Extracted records
______

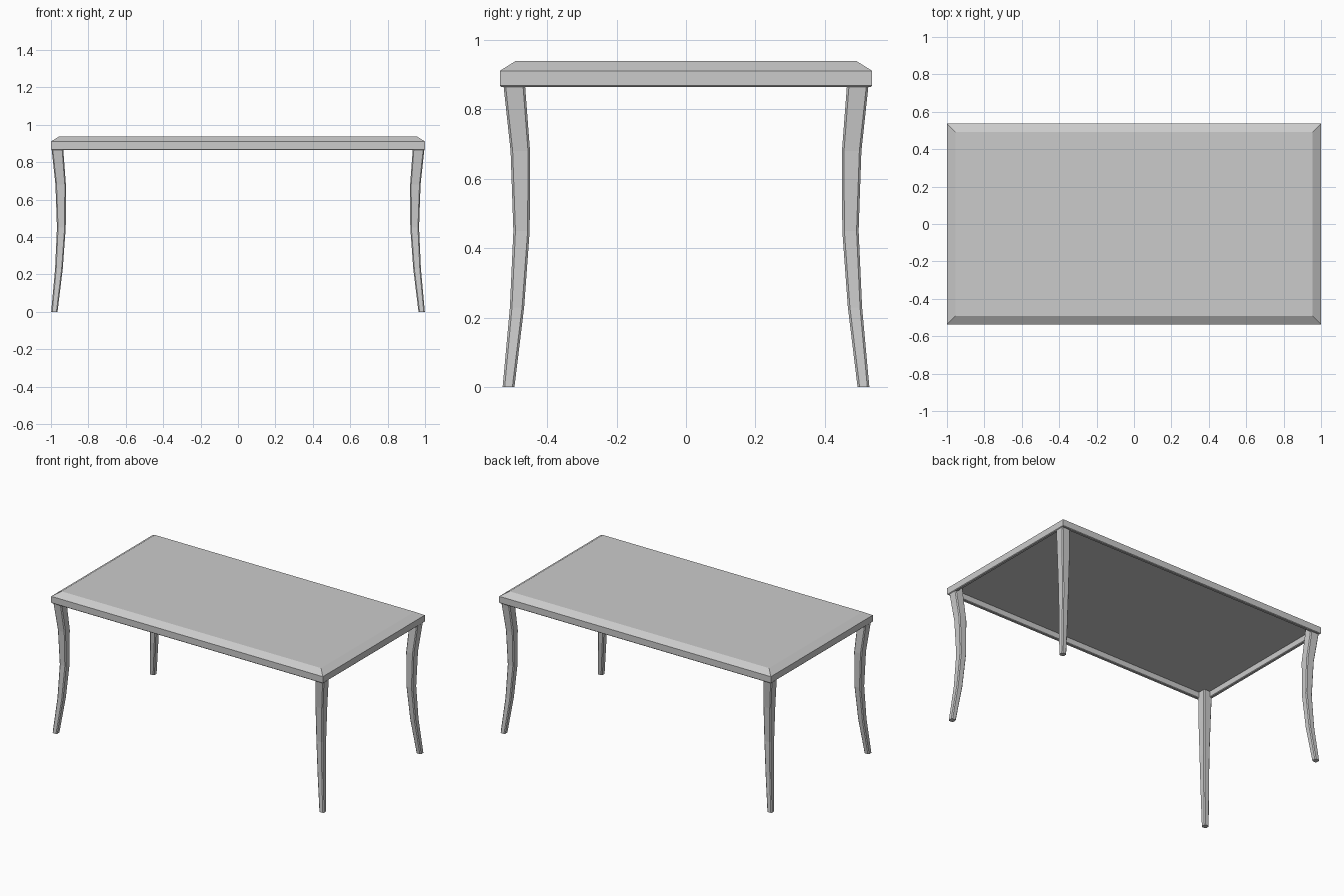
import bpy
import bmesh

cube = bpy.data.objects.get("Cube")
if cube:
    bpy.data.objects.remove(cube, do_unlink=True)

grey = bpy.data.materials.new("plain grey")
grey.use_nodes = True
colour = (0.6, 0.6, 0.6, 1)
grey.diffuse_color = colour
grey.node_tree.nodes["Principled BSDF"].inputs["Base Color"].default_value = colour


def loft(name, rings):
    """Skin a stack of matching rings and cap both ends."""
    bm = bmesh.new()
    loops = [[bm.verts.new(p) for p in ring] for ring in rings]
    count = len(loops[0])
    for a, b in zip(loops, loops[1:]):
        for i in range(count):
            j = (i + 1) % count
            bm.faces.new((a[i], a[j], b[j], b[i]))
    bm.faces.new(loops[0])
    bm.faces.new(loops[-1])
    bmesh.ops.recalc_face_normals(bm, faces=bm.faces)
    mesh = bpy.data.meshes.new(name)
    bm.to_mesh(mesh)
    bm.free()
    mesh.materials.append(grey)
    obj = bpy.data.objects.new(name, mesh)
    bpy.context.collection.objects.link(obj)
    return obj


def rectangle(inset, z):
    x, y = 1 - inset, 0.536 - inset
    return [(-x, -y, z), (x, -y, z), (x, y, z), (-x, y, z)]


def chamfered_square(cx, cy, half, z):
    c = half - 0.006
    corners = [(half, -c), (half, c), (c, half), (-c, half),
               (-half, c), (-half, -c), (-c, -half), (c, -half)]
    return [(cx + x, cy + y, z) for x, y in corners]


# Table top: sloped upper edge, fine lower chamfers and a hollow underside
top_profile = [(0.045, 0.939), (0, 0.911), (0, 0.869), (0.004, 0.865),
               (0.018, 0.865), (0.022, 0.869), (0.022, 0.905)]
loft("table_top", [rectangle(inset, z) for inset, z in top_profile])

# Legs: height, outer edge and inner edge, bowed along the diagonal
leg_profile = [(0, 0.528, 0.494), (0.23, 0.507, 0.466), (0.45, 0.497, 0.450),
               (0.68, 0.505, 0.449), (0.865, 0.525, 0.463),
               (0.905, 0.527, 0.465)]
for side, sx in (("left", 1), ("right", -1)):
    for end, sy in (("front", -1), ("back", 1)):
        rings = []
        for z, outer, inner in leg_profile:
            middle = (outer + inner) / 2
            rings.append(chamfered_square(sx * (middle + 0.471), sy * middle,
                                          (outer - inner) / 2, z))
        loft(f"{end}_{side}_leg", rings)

______

What to work on: Would you write each entry out again exactly, omitting the images?

Output:
import bpy
import bmesh

cube = bpy.data.objects.get("Cube")
if cube:
    bpy.data.objects.remove(cube, do_unlink=True)

grey = bpy.data.materials.new("plain grey")
grey.use_nodes = True
colour = (0.6, 0.6, 0.6, 1)
grey.diffuse_color = colour
grey.node_tree.nodes["Principled BSDF"].inputs["Base Color"].default_value = colour


def loft(name, rings):
    """Skin a stack of matching rings and cap both ends."""
    bm = bmesh.new()
    loops = [[bm.verts.new(p) for p in ring] for ring in rings]
    count = len(loops[0])
    for a, b in zip(loops, loops[1:]):
        for i in range(count):
            j = (i + 1) % count
            bm.faces.new((a[i], a[j], b[j], b[i]))
    bm.faces.new(loops[0])
    bm.faces.new(loops[-1])
    bmesh.ops.recalc_face_normals(bm, faces=bm.faces)
    mesh = bpy.data.meshes.new(name)
    bm.to_mesh(mesh)
    bm.free()
    mesh.materials.append(grey)
    obj = bpy.data.objects.new(name, mesh)
    bpy.context.collection.objects.link(obj)
    return obj


def rectangle(inset, z):
    x, y = 1 - inset, 0.536 - inset
    return [(-x, -y, z), (x, -y, z), (x, y, z), (-x, y, z)]


def chamfered_square(cx, cy, half, z):
    c = half - 0.006
    corners = [(half, -c), (half, c), (c, half), (-c, half),
               (-half, c), (-half, -c), (-c, -half), (c, -half)]
    return [(cx + x, cy + y, z) for x, y in corners]


# Table top: sloped upper edge, fine lower chamfers and a hollow underside
top_profile = [(0.045, 0.939), (0, 0.911), (0, 0.869), (0.004, 0.865),
               (0.018, 0.865), (0.022, 0.869), (0.022, 0.905)]
loft("table_top", [rectangle(inset, z) for inset, z in top_profile])

# Legs: height, outer edge and inner edge, bowed along the diagonal
leg_profile = [(0, 0.528, 0.494), (0.23, 0.507, 0.466), (0.45, 0.497, 0.450),
               (0.68, 0.505, 0.449), (0.865, 0.525, 0.463),
               (0.905, 0.527, 0.465)]
for side, sx in (("left", 1), ("right", -1)):
    for end, sy in (("front", -1), ("back", 1)):
        rings = []
        for z, outer, inner in leg_profile:
            middle = (outer + inner) / 2
            rings.append(chamfered_square(sx * (middle + 0.471), sy * middle,
                                          (outer - inner) / 2, z))
        loft(f"{end}_{side}_leg", rings)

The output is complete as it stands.